He more than made up for the years before he'd reached
his full height and size, and Victor had the advantage.
Logan sniffed the air and frowned up at the
sky. The chemical stink made the muscles in his back
twitch and set his teeth on edge as if he'd been licking
Hot breath on his neck and a damp body
pressed against him wasn't completely unexpected, but it
surprised him in how comforting it was, how welcomed,
despite the crushing heat.
"Smell that, Jimmy? The sergeant still thinks
it was rain." Victor chuckled in his ear. A tongue slid
up the side of Logan's neck. "But it can't hurt us."
And that was all Victor cared about, Logan
knew. He didn't care about the people here, the culture,
his fellow soldiers. It could all go, as long as he and
Logan were all right. Hell, Victor could destroy it all
himself and whistle as he walked away. Logan didn't care

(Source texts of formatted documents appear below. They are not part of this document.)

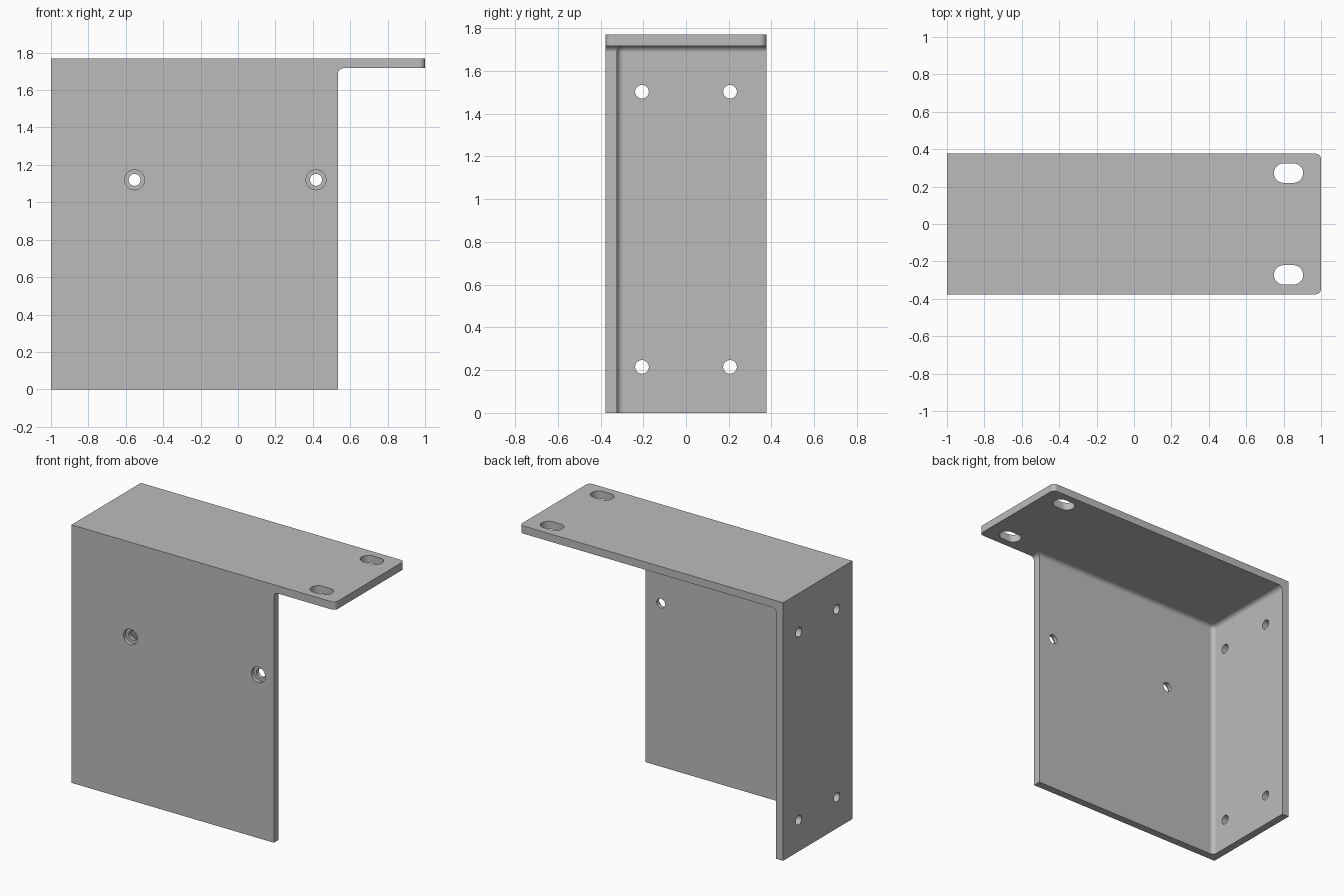
import bpy, bmesh, math
from mathutils import Matrix, Vector

if "Cube" in bpy.data.objects:
    bpy.data.objects.remove(bpy.data.objects["Cube"])

W, D, H = 1.0, 0.376, 1.77      # half length, half depth, height
T, R = 0.053, 0.03              # sheet thickness, fillet radius
PLATE_END = 0.535               # free edge of the front plate
FAR = 1.5                       # overshoot of the cutters

metal = bpy.data.materials.new("grey metal")
metal.use_nodes = True
metal.diffuse_color = (0.5, 0.5, 0.5, 1)
metal.node_tree.nodes["Principled BSDF"].inputs["Base Color"].default_value = (0.5, 0.5, 0.5, 1)


def finish(name, bm):
    bmesh.ops.recalc_face_normals(bm, faces=bm.faces)
    mesh = bpy.data.meshes.new(name)
    bm.to_mesh(mesh)
    bm.free()
    mesh.materials.append(metal)
    obj = bpy.data.objects.new(name, mesh)
    bpy.context.collection.objects.link(obj)
    return obj


def box(name, low, high, rounded):
    """Box with fillets on the edges whose midpoint passes the rule."""
    low, high = Vector(low), Vector(high)
    bm = bmesh.new()
    bmesh.ops.create_cube(bm, size=1)
    for v in bm.verts:
        v.co = (low + high) / 2 + v.co * (high - low)
    edges = [e for e in bm.edges if rounded((e.verts[0].co + e.verts[1].co) / 2)]
    bmesh.ops.bevel(bm, geom=edges, offset=R, segments=8, profile=0.5, affect='EDGES')
    return finish(name, bm)


def pin(name, centre, axis, radius, depth, stretch=0):
    """Round or slotted cutter along one axis; stretch lengthens it in x."""
    bm = bmesh.new()
    bmesh.ops.create_cone(bm, cap_ends=True, segments=48, radius1=radius,
                          radius2=radius, depth=depth)
    for v in bm.verts:
        v.co.x += math.copysign(stretch, v.co.x) if abs(v.co.x) > 1e-5 else 0
    turn = {'X': Matrix.Rotation(math.pi / 2, 4, 'Y'),
            'Y': Matrix.Rotation(math.pi / 2, 4, 'X'),
            'Z': Matrix.Identity(4)}[axis]
    bm.transform(Matrix.Translation(centre) @ turn)
    return finish(name, bm)


def near(a, b):
    return abs(a - b) < 1e-4


# Solid block with rounded vertical corners at the flange tip
bracket = box("bracket", (-W, -D, 0), (W, D, H),
              lambda m: near(m.x, W) and near(abs(m.y), D))

# Inside space, filleted where the three plates meet
inx, iny, inz = -W + T, -D + T, H - T
cutters = [box("inside_cutter", (inx, iny, -FAR), (FAR, FAR, inz),
               lambda m: near(m.x, inx) + near(m.y, iny) + near(m.z, inz) == 2)]

# Open space under the flange
cutters.append(box("flange_cutter", (PLATE_END, -FAR, -FAR), (FAR + 0.1, FAR + 0.1, inz),
                   lambda m: near(m.x, PLATE_END) and near(m.z, inz)))

# Counterbored holes in the front plate
for x in (-0.553, 0.417):
    cutters.append(pin("front_hole_cutter", (x, -D, 1.12), 'Y', 0.032, 4 * T))
    cutters.append(pin("counterbore_cutter", (x, -D, 1.12), 'Y', 0.053, T))

for y in (-1, 1):
    # Plain holes in the side plate
    for z in (0.215, 1.503):
        cutters.append(pin("side_hole_cutter", (-W, y * 0.206, z), 'X', 0.032, 4 * T))
    # Slots in the top flange
    cutters.append(pin("slot_cutter", (0.826, y * 0.272, H), 'Z', 0.052, 4 * T, 0.026))

bpy.ops.object.select_all(action='DESELECT')
bpy.context.view_layer.objects.active = bracket
bracket.select_set(True)
for cutter in cutters:
    cutter.hide_render = True
    mod = bracket.modifiers.new("cut", 'BOOLEAN')
    mod.operation = 'DIFFERENCE'
    mod.solver = 'EXACT'
    mod.object = cutter
    bpy.ops.object.modifier_apply(modifier=mod.name)
    bpy.data.objects.remove(cutter)

# Smooth fillets with flat plates
bpy.ops.object.shade_smooth_by_angle(angle=math.radians(30))
weighted = bracket.modifiers.new("flat plates", 'WEIGHTED_NORMAL')
weighted.keep_sharp = True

about the war, either. Like Victor, he fought because he
could. Why mattered little. But the people . . . .
He felt himself toppling, Victor's weight
insistent against his back. He pressed against it,
though half-heartedly. Last time they'd found a moment
alone, he'd been the one pressing Victor down after a
struggle. He didn't fight this now, because he needed
The pain made him hiss through his teeth,
which drew a growl from Victor. Logan pushed back just
as hard, not caring about the pain. He'd heal before
Victor was finished--he always did. He could tell by the
hand that shoved beneath him and pulled at him in a way
he'd come to appreciate, if not look forward to, that
this time was supposed to hurt. Sometimes, when Victor
went slow, and Logan caught a glimpse of a soft part of
his brother he guessed only he had ever seen, Victor
still drew blood before they were done. When Victor held
him tight afterwards, gasping for breath and shuddering,
Logan would feel claws dig into his back, dampness
spreading wherever they lay. Victor didn't mean to do
that, not at those times.
Logan couldn't be sure, but he told himself
When he'd been a boy, his father had put down
one of their dogs for killing chickens that belonged to
someone nearby. He'd said that once an animal had a
taste for blood, putting it down was the only thing you
could do. At the time, he'd thought it terribly unfair
to the dog. Now, he understood his father's reasoning,
but still believed that if they'd given the animal
another chance, it might have proven them wrong. At
least it could have, if it wanted
Victor slammed into him, Logan's forearms
sinking into the ground until he couldn't hold himself
up under the weight. A brutal, final thrust had them
both flat on the damp leaves, Victor on top, panting in
Logan's ear. When both had caught their breath, Victor
laughed again--a soft, malicious sound that Logan
thought marked him as different more
than his claws or teeth.
"What do you think they'd do if they could
smell it the way we can, and knew the exterminator had
paid a visit?" That chuckle again. "Killing its own
soldiers to try to win a war. Interesting strategy.
Bold. I like it."
"Could be a mistake," Logan said, mostly
because he wanted it to be. "You really think they know
it's likely to kill their own men?"
"Of course. So should you. I thought I'd
taught you better than that."
Logan hissed at the burn across his back as
Victor's claws tore the skin below his neck, across his
shoulder blades. He felt a hot tongue lap along the
wound, and then the wound was gone. The weight lifted
from Logan's back, and a hand grabbed his to pull him to
"Like I said, Jimmy, it won't hurt us."
"No," he said. We're the only
ones who can do that.